• **ASSIGNMENT**
Copy all the records word for word, apart from any pictures.

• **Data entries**
========================================
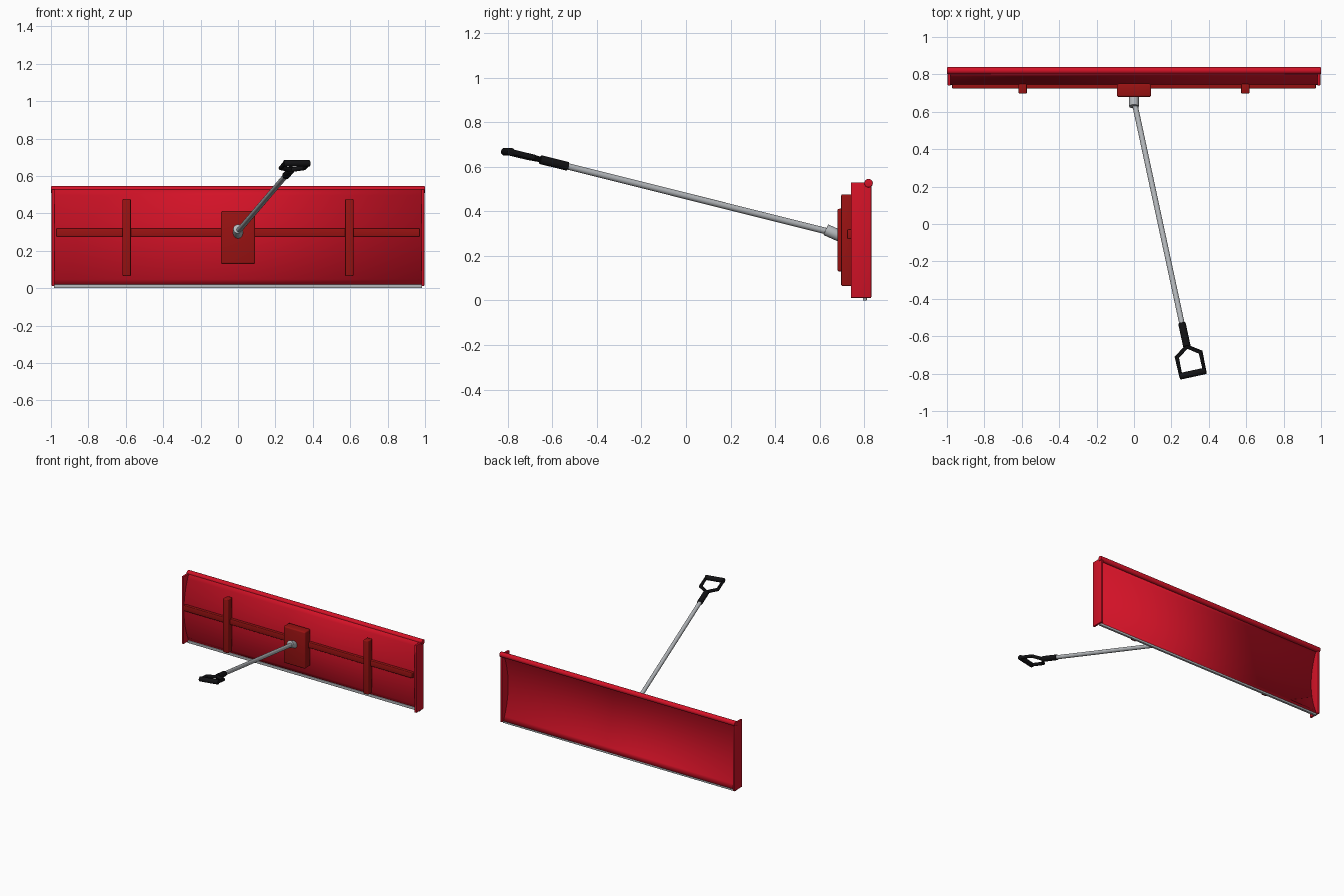
import bpy, bmesh
from math import pi
from mathutils import Vector

cube = bpy.data.objects.get("Cube")
if cube:
    bpy.data.objects.remove(cube, do_unlink=True)


def material(name, colour, rough=0.5):
    m = bpy.data.materials.new(name)
    m.use_nodes = True
    m.diffuse_color = (*colour, 1)
    bsdf = m.node_tree.nodes["Principled BSDF"]
    bsdf.inputs["Base Color"].default_value = (*colour, 1)
    bsdf.inputs["Roughness"].default_value = rough
    return m


RED = material("bright red", (0.65, 0.006, 0.02))
DARK_RED = material("dark red", (0.32, 0.006, 0.006))
STEEL = material("steel grey", (0.46, 0.48, 0.5))
BLACK = material("black plastic", (0.006, 0.006, 0.007))


def finish(bm, name, mat):
    bmesh.ops.recalc_face_normals(bm, faces=bm.faces)
    mesh = bpy.data.meshes.new(name)
    bm.to_mesh(mesh)
    bm.free()
    mesh.materials.append(mat)
    ob = bpy.data.objects.new(name, mesh)
    bpy.context.collection.objects.link(ob)
    return ob


def smooth(ob, angle=40):
    bpy.ops.object.select_all(action="DESELECT")
    ob.select_set(True)
    bpy.context.view_layer.objects.active = ob
    bpy.ops.object.shade_smooth_by_angle(angle=angle * pi / 180)


def box(name, lo, hi, mat, bevel=0.0):
    lo, hi = Vector(lo), Vector(hi)
    bm = bmesh.new()
    bmesh.ops.create_cube(bm, size=1)
    bmesh.ops.scale(bm, vec=hi - lo, verts=bm.verts)
    bmesh.ops.translate(bm, vec=(lo + hi) / 2, verts=bm.verts)
    if bevel:
        bmesh.ops.bevel(bm, geom=bm.edges[:], offset=bevel, segments=3,
                        profile=0.5, affect="EDGES")
    ob = finish(bm, name, mat)
    if bevel:
        smooth(ob)
    return ob


def rod(name, a, b, radius, mat, sides=24, bevel=0.0):
    a, b = Vector(a), Vector(b)
    bm = bmesh.new()
    bmesh.ops.create_cone(bm, cap_ends=True, segments=sides, radius1=radius,
                          radius2=radius, depth=(b - a).length)
    if bevel:
        rims = [e for e in bm.edges if any(len(f.verts) > 4 for f in e.link_faces)]
        bmesh.ops.bevel(bm, geom=rims, offset=bevel, segments=3,
                        profile=0.5, affect="EDGES")
    turn = (b - a).to_track_quat("Z", "Y").to_matrix()
    bmesh.ops.rotate(bm, matrix=turn, verts=bm.verts)
    bmesh.ops.translate(bm, vec=(a + b) / 2, verts=bm.verts)
    ob = finish(bm, name, mat)
    smooth(ob)
    return ob


def tube_path(name, points, radius, mat, closed=False):
    curve = bpy.data.curves.new(name, "CURVE")
    curve.dimensions = "3D"
    curve.bevel_depth = radius
    curve.bevel_resolution = 3
    curve.use_fill_caps = True
    spline = curve.splines.new("POLY")
    spline.points.add(len(points) - 1)
    for p, co in zip(spline.points, points):
        p.co = (*co, 1)
    spline.use_cyclic_u = closed
    curve.materials.append(mat)
    ob = bpy.data.objects.new(name, curve)
    bpy.context.collection.objects.link(ob)
    bpy.ops.object.select_all(action="DESELECT")
    ob.select_set(True)
    bpy.context.view_layer.objects.active = ob
    bpy.ops.object.convert(target="MESH")
    smooth(bpy.context.object)


# Curved blade: an arc profile swept across the width, softly shaded throughout
STEPS, THICK = 16, 0.012
arc = []
for i in range(STEPS + 1):
    t = 2 * i / STEPS - 1
    arc.append((0.744 + 0.058 * t * t, 0.272 + 0.257 * t))
section = arc + [(y + THICK, z) for y, z in reversed(arc)]
bm = bmesh.new()
ends = [[bm.verts.new((x, y, z)) for y, z in section] for x in (-0.985, 0.985)]
n = len(section)
for i in range(n):
    j = (i + 1) % n
    bm.faces.new((ends[0][i], ends[0][j], ends[1][j], ends[1][i]))
for ring in ends:
    for i in range(STEPS):
        bm.faces.new((ring[i], ring[i + 1], ring[n - 2 - i], ring[n - 1 - i]))
blade = finish(bm, "blade", RED)
for p in blade.data.polygons:
    p.use_smooth = True

# Blade trim: rolled top, steel wear strip and end plates
rod("top_roll", (-1, 0.82, 0.527), (1, 0.82, 0.527), 0.019, RED, bevel=0.004)
box("wear_strip", (-0.985, 0.795, 0), (0.985, 0.812, 0.02), STEEL, 0.002)
for side, s in (("left", 1), ("right", -1)):
    x = sorted((s * 0.98, s * 0.996))
    box(side + "_end_plate", (x[0], 0.74, 0.012), (x[1], 0.832, 0.53), RED, 0.003)
    # Upright stiffener on the front of the blade
    c = s * 0.595
    box(side + "_rib", (c - 0.022, 0.697, 0.065), (c + 0.022, 0.75, 0.477),
        DARK_RED, 0.006)

# Cross bar and mounting plate
box("cross_bar", (-0.972, 0.724, 0.276), (0.972, 0.75, 0.32), DARK_RED, 0.005)
box("mount_plate", (-0.092, 0.68, 0.13), (0.092, 0.75, 0.412), DARK_RED, 0.009)

# Socket and long pole
rod("socket", (0, 0.70, 0.286), (0, 0.628, 0.318), 0.026, STEEL, bevel=0.002)
rod("pole", (0, 0.66, 0.304), (0.26, -0.55, 0.607), 0.0145, STEEL)

# Grip sleeve and the five-sided handle loop
joint = Vector((0.283, -0.655, 0.633))
along = Vector((0.21, -0.978, 0.235))
across = Vector((0.978, 0.21, 0))
rod("grip_sleeve", (0.256, -0.53, 0.602), joint, 0.02, BLACK, bevel=0.003)


def handle_point(a, c):
    return joint + along * a + across * c


corners = [(0, 0), (0.045, -0.065), (0.148, -0.065), (0.148, 0.065), (0.045, 0.065)]
tube_path("handle_loop", [handle_point(*c) for c in corners], 0.0125, BLACK, True)
rod("handle_bar", handle_point(0.148, -0.072), handle_point(0.148, 0.072),
    0.0175, BLACK, bevel=0.004)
========================================
• **SOLUTION TO THE PROBLEM**
import bpy, bmesh
from math import pi
from mathutils import Vector

cube = bpy.data.objects.get("Cube")
if cube:
    bpy.data.objects.remove(cube, do_unlink=True)


def material(name, colour, rough=0.5):
    m = bpy.data.materials.new(name)
    m.use_nodes = True
    m.diffuse_color = (*colour, 1)
    bsdf = m.node_tree.nodes["Principled BSDF"]
    bsdf.inputs["Base Color"].default_value = (*colour, 1)
    bsdf.inputs["Roughness"].default_value = rough
    return m


RED = material("bright red", (0.65, 0.006, 0.02))
DARK_RED = material("dark red", (0.32, 0.006, 0.006))
STEEL = material("steel grey", (0.46, 0.48, 0.5))
BLACK = material("black plastic", (0.006, 0.006, 0.007))


def finish(bm, name, mat):
    bmesh.ops.recalc_face_normals(bm, faces=bm.faces)
    mesh = bpy.data.meshes.new(name)
    bm.to_mesh(mesh)
    bm.free()
    mesh.materials.append(mat)
    ob = bpy.data.objects.new(name, mesh)
    bpy.context.collection.objects.link(ob)
    return ob


def smooth(ob, angle=40):
    bpy.ops.object.select_all(action="DESELECT")
    ob.select_set(True)
    bpy.context.view_layer.objects.active = ob
    bpy.ops.object.shade_smooth_by_angle(angle=angle * pi / 180)


def box(name, lo, hi, mat, bevel=0.0):
    lo, hi = Vector(lo), Vector(hi)
    bm = bmesh.new()
    bmesh.ops.create_cube(bm, size=1)
    bmesh.ops.scale(bm, vec=hi - lo, verts=bm.verts)
    bmesh.ops.translate(bm, vec=(lo + hi) / 2, verts=bm.verts)
    if bevel:
        bmesh.ops.bevel(bm, geom=bm.edges[:], offset=bevel, segments=3,
                        profile=0.5, affect="EDGES")
    ob = finish(bm, name, mat)
    if bevel:
        smooth(ob)
    return ob


def rod(name, a, b, radius, mat, sides=24, bevel=0.0):
    a, b = Vector(a), Vector(b)
    bm = bmesh.new()
    bmesh.ops.create_cone(bm, cap_ends=True, segments=sides, radius1=radius,
                          radius2=radius, depth=(b - a).length)
    if bevel:
        rims = [e for e in bm.edges if any(len(f.verts) > 4 for f in e.link_faces)]
        bmesh.ops.bevel(bm, geom=rims, offset=bevel, segments=3,
                        profile=0.5, affect="EDGES")
    turn = (b - a).to_track_quat("Z", "Y").to_matrix()
    bmesh.ops.rotate(bm, matrix=turn, verts=bm.verts)
    bmesh.ops.translate(bm, vec=(a + b) / 2, verts=bm.verts)
    ob = finish(bm, name, mat)
    smooth(ob)
    return ob


def tube_path(name, points, radius, mat, closed=False):
    curve = bpy.data.curves.new(name, "CURVE")
    curve.dimensions = "3D"
    curve.bevel_depth = radius
    curve.bevel_resolution = 3
    curve.use_fill_caps = True
    spline = curve.splines.new("POLY")
    spline.points.add(len(points) - 1)
    for p, co in zip(spline.points, points):
        p.co = (*co, 1)
    spline.use_cyclic_u = closed
    curve.materials.append(mat)
    ob = bpy.data.objects.new(name, curve)
    bpy.context.collection.objects.link(ob)
    bpy.ops.object.select_all(action="DESELECT")
    ob.select_set(True)
    bpy.context.view_layer.objects.active = ob
    bpy.ops.object.convert(target="MESH")
    smooth(bpy.context.object)


# Curved blade: an arc profile swept across the width, softly shaded throughout
STEPS, THICK = 16, 0.012
arc = []
for i in range(STEPS + 1):
    t = 2 * i / STEPS - 1
    arc.append((0.744 + 0.058 * t * t, 0.272 + 0.257 * t))
section = arc + [(y + THICK, z) for y, z in reversed(arc)]
bm = bmesh.new()
ends = [[bm.verts.new((x, y, z)) for y, z in section] for x in (-0.985, 0.985)]
n = len(section)
for i in range(n):
    j = (i + 1) % n
    bm.faces.new((ends[0][i], ends[0][j], ends[1][j], ends[1][i]))
for ring in ends:
    for i in range(STEPS):
        bm.faces.new((ring[i], ring[i + 1], ring[n - 2 - i], ring[n - 1 - i]))
blade = finish(bm, "blade", RED)
for p in blade.data.polygons:
    p.use_smooth = True

# Blade trim: rolled top, steel wear strip and end plates
rod("top_roll", (-1, 0.82, 0.527), (1, 0.82, 0.527), 0.019, RED, bevel=0.004)
box("wear_strip", (-0.985, 0.795, 0), (0.985, 0.812, 0.02), STEEL, 0.002)
for side, s in (("left", 1), ("right", -1)):
    x = sorted((s * 0.98, s * 0.996))
    box(side + "_end_plate", (x[0], 0.74, 0.012), (x[1], 0.832, 0.53), RED, 0.003)
    # Upright stiffener on the front of the blade
    c = s * 0.595
    box(side + "_rib", (c - 0.022, 0.697, 0.065), (c + 0.022, 0.75, 0.477),
        DARK_RED, 0.006)

# Cross bar and mounting plate
box("cross_bar", (-0.972, 0.724, 0.276), (0.972, 0.75, 0.32), DARK_RED, 0.005)
box("mount_plate", (-0.092, 0.68, 0.13), (0.092, 0.75, 0.412), DARK_RED, 0.009)

# Socket and long pole
rod("socket", (0, 0.70, 0.286), (0, 0.628, 0.318), 0.026, STEEL, bevel=0.002)
rod("pole", (0, 0.66, 0.304), (0.26, -0.55, 0.607), 0.0145, STEEL)

# Grip sleeve and the five-sided handle loop
joint = Vector((0.283, -0.655, 0.633))
along = Vector((0.21, -0.978, 0.235))
across = Vector((0.978, 0.21, 0))
rod("grip_sleeve", (0.256, -0.53, 0.602), joint, 0.02, BLACK, bevel=0.003)


def handle_point(a, c):
    return joint + along * a + across * c


corners = [(0, 0), (0.045, -0.065), (0.148, -0.065), (0.148, 0.065), (0.045, 0.065)]
tube_path("handle_loop", [handle_point(*c) for c in corners], 0.0125, BLACK, True)
rod("handle_bar", handle_point(0.148, -0.072), handle_point(0.148, 0.072),
    0.0175, BLACK, bevel=0.004)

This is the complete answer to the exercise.